The ESRC/DFID –funded Governing Food Systems in African Secondary Cities project, commonly referred to as the Consuming Urban Poverty Project (CUPP) focuses on the dynamics of poverty in Africa’s secondary cities in order to provide information and insights which can address poverty reduction. The project argues that poverty cannot be understood or addressed by focusing on poor individuals or households alone. Rather it needs to be understood as having many intersecting drivers operating at a range of scales, from the individual, to the neighborhood, to the city and beyond. The project therefore sought to understand the dynamic connections between poverty, governance and urban poverty. It positioned food as a powerful lens to understand these connections, by embracing Carolyn Steel’s assertion that “in order to understand cities properly, we need to look at them through food”. Therefore the central question for the project was “what does the urban food system in three secondary cities in Africa (Kitwe, Zambia; Kisimu, Kenya; and Epworth, Zimbabwe) reveal about the dynamics of urban poverty and its governance?”
This seminar focuses on key empirical findings from the project, which include a reverse value chain analysis of five key food products, spatial mapping of the formal and informal food retail environment, and in-depth household interviews to determine food systems and experiences of food insecurity in Epworth, Zimbabwe.
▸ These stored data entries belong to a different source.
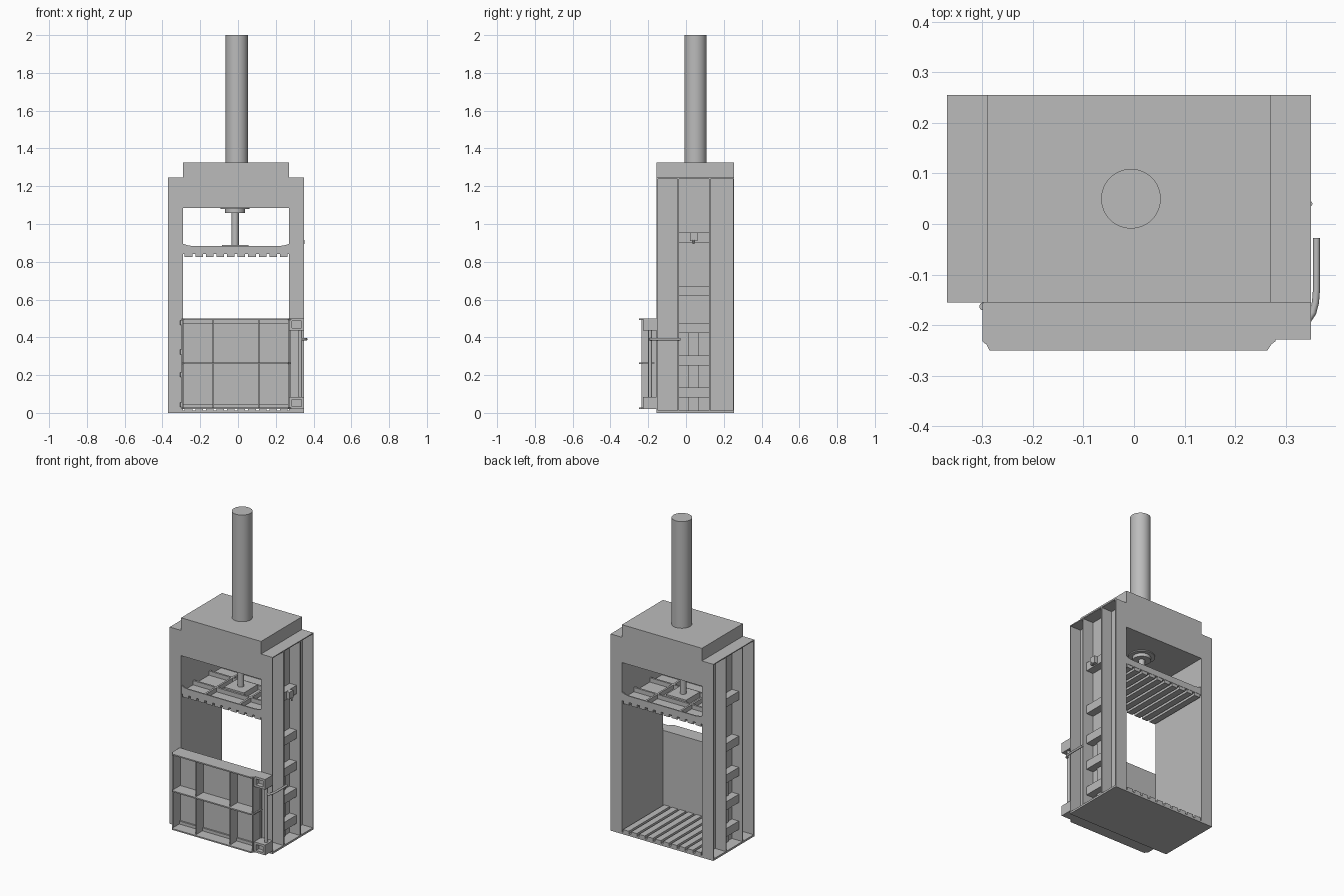
import bpy, bmesh, math
from mathutils import Vector

if "Cube" in bpy.data.objects:
    bpy.data.objects.remove(bpy.data.objects["Cube"])

steel = bpy.data.materials.new("steel grey")
steel.diffuse_color = (0.5, 0.5, 0.5, 1)
steel.use_nodes = True
steel.node_tree.nodes["Principled BSDF"].inputs["Base Color"].default_value = steel.diffuse_color
CX = -0.01            # symmetry plane of the press body
Y0, Y1 = -0.155, 0.255


def finish(name, bm):
    bmesh.ops.recalc_face_normals(bm, faces=bm.faces)
    me = bpy.data.meshes.new(name)
    bm.to_mesh(me)
    bm.free()
    me.materials.append(steel)
    ob = bpy.data.objects.new(name, me)
    bpy.context.collection.objects.link(ob)
    return ob


def boxes(name, items):
    """One object from (x0, x1, y0, y1, z0, z1) boxes."""
    bm = bmesh.new()
    for x0, x1, y0, y1, z0, z1 in items:
        vs = bmesh.ops.create_cube(bm, size=1)["verts"]
        for v in vs:
            v.co = Vector((x1 if v.co.x > 0 else x0,
                           y1 if v.co.y > 0 else y0,
                           z1 if v.co.z > 0 else z0))
    return finish(name, bm)


def prism(name, pts, vec):
    """Extrude a closed outline along vec."""
    bm = bmesh.new()
    f = bm.faces.new([bm.verts.new(p) for p in pts])
    r = bmesh.ops.extrude_face_region(bm, geom=[f])
    bmesh.ops.translate(bm, vec=vec, verts=[g for g in r["geom"] if isinstance(g, bmesh.types.BMVert)])
    return finish(name, bm)


def rod(name, x, y, z0, z1, r, n=32):
    bpy.ops.mesh.primitive_cylinder_add(vertices=n, radius=r, depth=z1 - z0, location=(x, y, (z0 + z1) / 2))
    ob = bpy.context.object
    ob.name = name
    ob.data.materials.append(steel)
    bpy.ops.object.shade_smooth_by_angle(angle=math.radians(40))
    return ob


# Side columns: inner wall, flanges, upright ribs and cap, on both sides
def both(items):
    return items + [(2 * CX - b, 2 * CX - a, *rest) for a, b, *rest in items]


boxes("side_columns", both([
    (0.27, 0.276, Y0, Y1, 0, 1.245),
    (0.27, 0.35, Y0, Y0 + 0.006, 0, 1.245),
    (0.27, 0.35, Y1 - 0.006, Y1, 0, 1.245),
    (0.27, 0.35, -0.044, -0.036, 0, 1.24),
    (0.27, 0.35, 0.122, 0.13, 0, 1.24),
    (0.27, 0.35, Y0, Y1, 1.239, 1.245)]))

# Cross braces between the upright ribs
boxes("cross_braces", both([(0.272, 0.325, -0.038, 0.124, z, z + 0.053)
                            for z in (0.082, 0.252, 0.422, 0.62, 0.903)]))
boxes("brace_spine", both([(0.272, 0.284, 0.01, 0.07, 0, 0.43)]))

# Top housing and hydraulic cylinder
boxes("top_housing", [(-0.29, 0.27, Y0, Y1, 1.085, 1.325)])
rod("hydraulic_cylinder", -0.006, 0.05, 1.32, 2.0, 0.059, 48)
rod("piston_rod", -0.015, 0.05, 0.86, 1.09, 0.019)
rod("rod_gland", -0.015, 0.05, 1.058, 1.09, 0.053)
rod("rod_flange", -0.015, 0.05, 1.079, 1.09, 0.077)

# Slatted floor
N = 10
pitch = 0.56 / N
slats = [(-0.29 + i * pitch + 0.008, -0.29 + (i + 1) * pitch - 0.008) for i in range(N)]
boxes("floor_plate", [(-0.37, 0.35, Y0, Y1, 0, 0.012)])
boxes("floor_slats", [(a, b, Y0, Y1, 0.01, 0.03) for a, b in slats])

# Press platen: slatted underside, lipped edges, stiffening ribs
boxes("platen_plate", [(-0.29, 0.27, Y0 + 0.004, Y1 - 0.004, 0.842, 0.855)])
boxes("platen_slats", [(a, b, Y0 + 0.004, Y1 - 0.004, 0.825, 0.845) for a, b in slats])
for name, y in (("platen_front_lip", Y0 + 0.002), ("platen_back_lip", Y1 - 0.010)):
    prism(name, [(x, y, z) for x, z in ((-0.29, 0.845), (0.27, 0.845), (0.27, 0.895),
          (0.25, 0.888), (0.225, 0.884), (-0.245, 0.884), (-0.27, 0.888), (-0.29, 0.895))], (0, 0.008, 0))
boxes("platen_ribs", [(x - 0.006, x + 0.006, Y0 + 0.005, Y1 - 0.005, 0.85, 0.882) for x in (-0.13, 0.11)]
      + [(-0.29, 0.27, y - 0.006, y + 0.006, 0.85, 0.882) for y in (-0.03, 0.13)])
boxes("rod_mount_plate", [(-0.085, 0.055, -0.02, 0.12, 0.85, 0.89)])

# Front door: back panel, shelves with chamfered corners, upright ribs
boxes("door_panel", [(-0.298, 0.278, -0.166, Y0, 0.02, 0.5)])
for name, z in (("door_top_shelf", 0.492), ("door_middle_shelf", 0.26), ("door_bottom_shelf", 0.02)):
    prism(name, [(x, y, z) for x, y in ((-0.3, -0.156), (-0.3, -0.232), (-0.292, -0.238), (-0.286, -0.25),
          (0.264, -0.25), (0.272, -0.238), (0.28, -0.232), (0.28, -0.156))], (0, 0, 0.008))
boxes("door_ribs", [(x - 0.004, x + 0.004, -0.236, -0.16, 0.022, 0.498)
                    for x in (-0.292, -0.13, 0.11, 0.268)])
boxes("door_edge_strips", [(-0.29, 0.27, -0.176, -0.165, z, z + 0.022) for z in (0.025, 0.473)])

# Latch brackets (open square boxes), latch bar and bent handle
br = []
for z in (0.02, 0.435):
    x0, x1, t, h = 0.272, 0.35, 0.014, 0.065
    br += [(x0, x1, -0.228, Y0, z, z + t), (x0, x1, -0.228, Y0, z + h - t, z + h),
           (x0, x0 + t, -0.228, Y0, z, z + h), (x1 - t, x1, -0.228, Y0, z, z + h),
           (x0, x1, -0.2, Y0, z, z + h)]
boxes("latch_brackets", br)
rod("latch_bar", 0.33, -0.19, 0.03, 0.49, 0.01, 16)

cu = bpy.data.curves.new("latch_handle", "CURVE")
cu.dimensions = "3D"
cu.bevel_depth = 0.007
cu.bevel_resolution = 3
cu.use_fill_caps = True
path = [(0.325, -0.19), (0.346, -0.188), (0.354, -0.175), (0.359, -0.155), (0.361, -0.13), (0.361, -0.028)]
sp = cu.splines.new("POLY")
sp.points.add(len(path) - 1)
for p, (x, y) in zip(sp.points, path):
    p.co = (x, y, 0.39, 1)
cu.materials.append(steel)
handle = bpy.data.objects.new("latch_handle", cu)
bpy.context.collection.objects.link(handle)

# Hinge knuckles on the left edge of the door
for i, z in enumerate((0.03, 0.19, 0.31, 0.465)):
    rod(f"hinge_{i + 1}", -0.298, -0.163, z, z + 0.025, 0.008, 12)

# Limit switch on the right-hand column
boxes("limit_switch", [(0.32, 0.346, 0.022, 0.06, 0.91, 0.955)])
rod("limit_switch_pin", 0.348, 0.04, 0.895, 0.915, 0.005, 12)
This research coincided with the ‘twists and turns’ in economic policy instruments set by the government of Zimbabwe (GoZ), which led to food-related protests and civil unrest across most urban localities. Civil unrest primarily centred on food and access thereof and was mostly visible in secondary cities like Epworth that have high prevalence of poverty and food poverty. The ‘timely’ coincidence of collecting data during such a period in which the GoZ introduced economic instruments that adversely affected the urban food system and household food security, reinforced the positioning that food is a critical entry point for understanding urban poverty, particularly in secondary cities and in shaping a new urban agenda and policy for Zimbabwe.